Pictures paired with source code
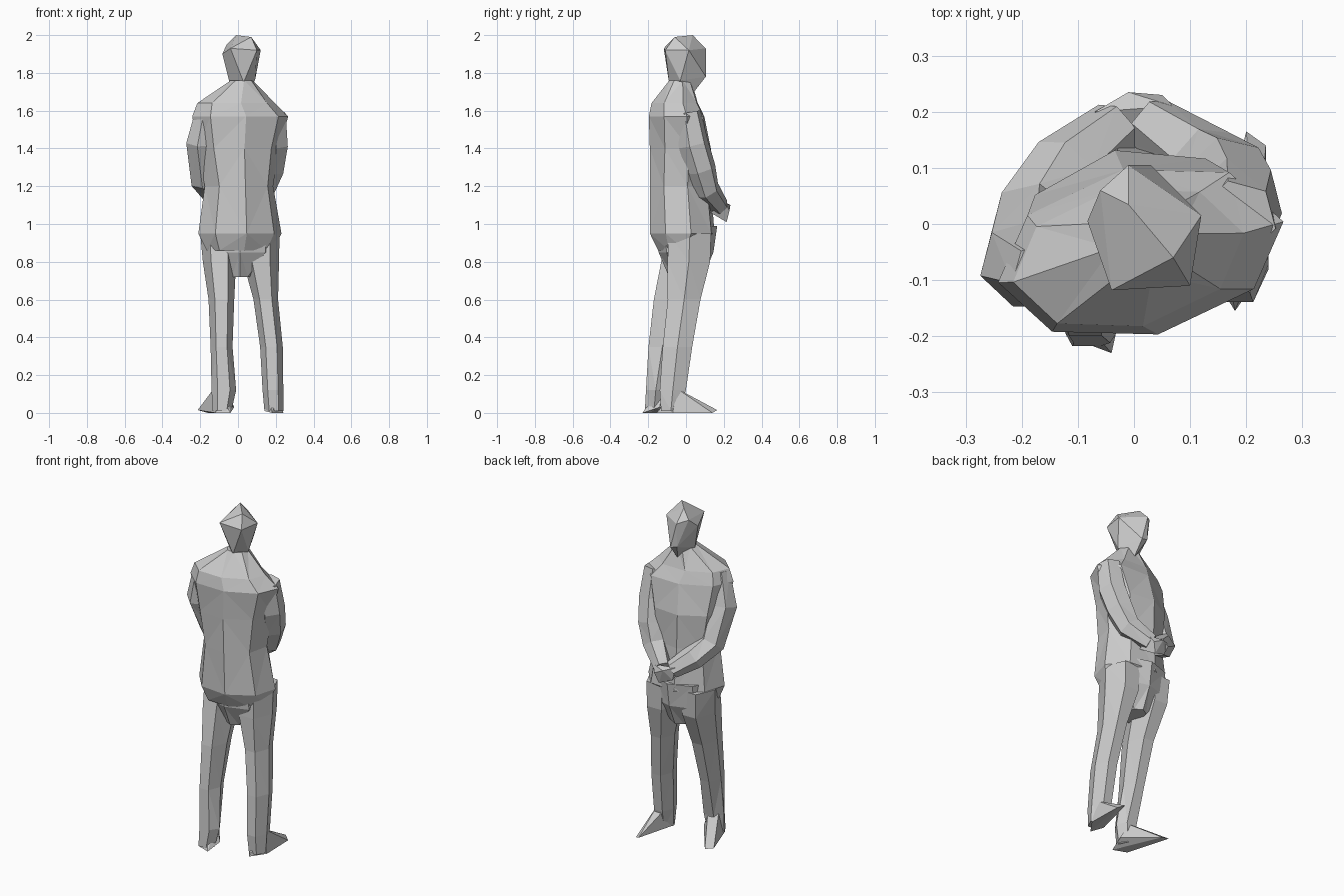
import bpy, bmesh
from math import sin, cos, pi, radians
from mathutils import Vector

if "Cube" in bpy.data.objects:
    bpy.data.objects.remove(bpy.data.objects["Cube"])


def finish(name, bm):
    bmesh.ops.recalc_face_normals(bm, faces=bm.faces)
    mesh = bpy.data.meshes.new(name)
    bm.to_mesh(mesh)
    bm.free()
    obj = bpy.data.objects.new(name, mesh)
    bpy.context.collection.objects.link(obj)
    return obj


def skin(name, rings):
    """Bridge equal-sided rings of points and cap both ends."""
    bm = bmesh.new()
    loops = [[bm.verts.new(p) for p in ring] for ring in rings]
    n = len(loops[0])
    for a, b in zip(loops, loops[1:]):
        for i in range(n):
            j = (i + 1) % n
            bm.faces.new((a[i], a[j], b[j], b[i]))
    bm.faces.new(loops[0])
    bm.faces.new(loops[-1])
    bmesh.ops.triangulate(bm, faces=bm.faces)
    return finish(name, bm)


def loft(name, sections, n=8, turn=0):
    """Sections are level ellipses: z, centre x, centre y, radius x, radius y."""
    c, s = cos(radians(turn)), sin(radians(turn))
    rings = []
    for z, cx, cy, rx, ry in sections:
        ring = []
        for i in range(n):
            x, y = rx * cos(2 * pi * i / n), ry * sin(2 * pi * i / n)
            ring.append((cx + c * x - s * y, cy + s * x + c * y, z))
        rings.append(ring)
    return skin(name, rings)


def tube(name, path, n=6):
    """Path points are x, y, z, radius."""
    pts = [Vector(p[:3]) for p in path]
    rings = []
    for i, p in enumerate(pts):
        t = (pts[min(i + 1, len(pts) - 1)] - pts[max(i - 1, 0)]).normalized()
        u = (Vector((1, -1, 0)) if pts[0].x < 0 else Vector((-1, -1, 0)))
        u = (u - t * u.dot(t)).normalized()
        v = t.cross(u)
        r = path[i][3]
        rings.append([p + r * (u * cos(2 * pi * k / n) + v * sin(2 * pi * k / n))
                      for k in range(n)])
    return skin(name, rings)


def hull(name, points):
    bm = bmesh.new()
    for p in points:
        bm.verts.new(p)
    res = bmesh.ops.convex_hull(bm, input=bm.verts)
    spare = [g for g in res["geom_interior"] if isinstance(g, bmesh.types.BMVert)]
    bmesh.ops.delete(bm, geom=spare, context='VERTS')
    return finish(name, bm)


# Head: faceted, with the chin towards +y
hull("head", [
    (-.01, .035, 2.0), (.07, -.06, 1.99), (.12, .015, 1.92), (.10, -.11, 1.92),
    (-.04, -.118, 1.93), (-.083, .005, 1.90), (-.06, .06, 1.95), (-.01, .105, 1.93),
    (.03, .105, 1.78), (-.01, .10, 1.79), (.03, .035, 1.69), (.09, -.03, 1.76),
    (-.045, -.02, 1.75), (.03, -.09, 1.75)])

# Jacket body, slightly turned, from hem to neck
loft("jacket", [
    (.86, .01, -.04, .18, .11), (.95, .01, -.02, .225, .175),
    (1.20, .005, -.03, .185, .165), (1.40, 0, -.03, .22, .165),
    (1.57, .012, -.05, .26, .15), (1.64, -.01, -.06, .21, .125),
    (1.76, .02, -.03, .06, .06)], turn=12)

# Hips and trouser legs
loft("hips", [(.72, .01, 0, .06, .09), (.85, .01, 0, .19, .145),
              (.99, .01, 0, .19, .165)])
loft("left_leg", [
    (.01, -.085, -.17, .05, .055), (.12, -.075, -.16, .065, .06),
    (.35, -.087, -.125, .058, .085), (.60, -.088, -.075, .068, .11),
    (.80, -.098, -.01, .088, .14), (.95, -.10, .01, .10, .13)], n=6)
loft("right_leg", [
    (.01, .19, -.08, .05, .06), (.12, .185, -.07, .055, .08),
    (.35, .177, -.045, .06, .09), (.60, .147, -.01, .065, .10),
    (.80, .122, .015, .095, .13), (.95, .12, .02, .10, .13)], n=6)

# Shoes: wedges with toes turned out
hull("left_shoe", [
    (-.12, -.20, 0), (-.04, -.23, 0), (-.02, -.14, .03), (-.213, .04, .015),
    (-.16, .05, 0), (-.12, -.14, .14), (-.06, -.12, .12)])
hull("right_shoe", [
    (.18, -.155, 0), (.14, -.09, .01), (.24, -.07, 0), (.20, .165, .015),
    (.235, .14, 0), (.16, -.05, .13), (.22, -.05, .13)])

# Sleeves folding in to the clasped hands
tube("left_arm", [
    (-.16, -.09, 1.62, .06), (-.195, -.07, 1.43, .082), (-.178, .01, 1.23, .075),
    (-.12, .10, 1.16, .068), (-.03, .175, 1.09, .05)])
tube("right_arm", [
    (.185, .01, 1.59, .07), (.185, .04, 1.42, .082), (.165, .08, 1.29, .08),
    (.125, .11, 1.18, .07), (.03, .18, 1.09, .05)])
hull("hands", [
    (-.07, .20, 1.12), (.07, .21, 1.11), (-.01, .235, 1.10), (.05, .23, 1.07),
    (-.05, .20, 1.04), (.03, .215, 1.01), (-.06, .13, 1.08), (.07, .13, 1.06)])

■ **What you need to do**: Gather each line of the records holding the string "name".

■ **Solution for this task**:
def finish(name, bm):
    mesh = bpy.data.meshes.new(name)
    obj = bpy.data.objects.new(name, mesh)
def skin(name, rings):
    return finish(name, bm)
def loft(name, sections, n=8, turn=0):
    return skin(name, rings)
def tube(name, path, n=6):
    return skin(name, rings)
def hull(name, points):
    return finish(name, bm)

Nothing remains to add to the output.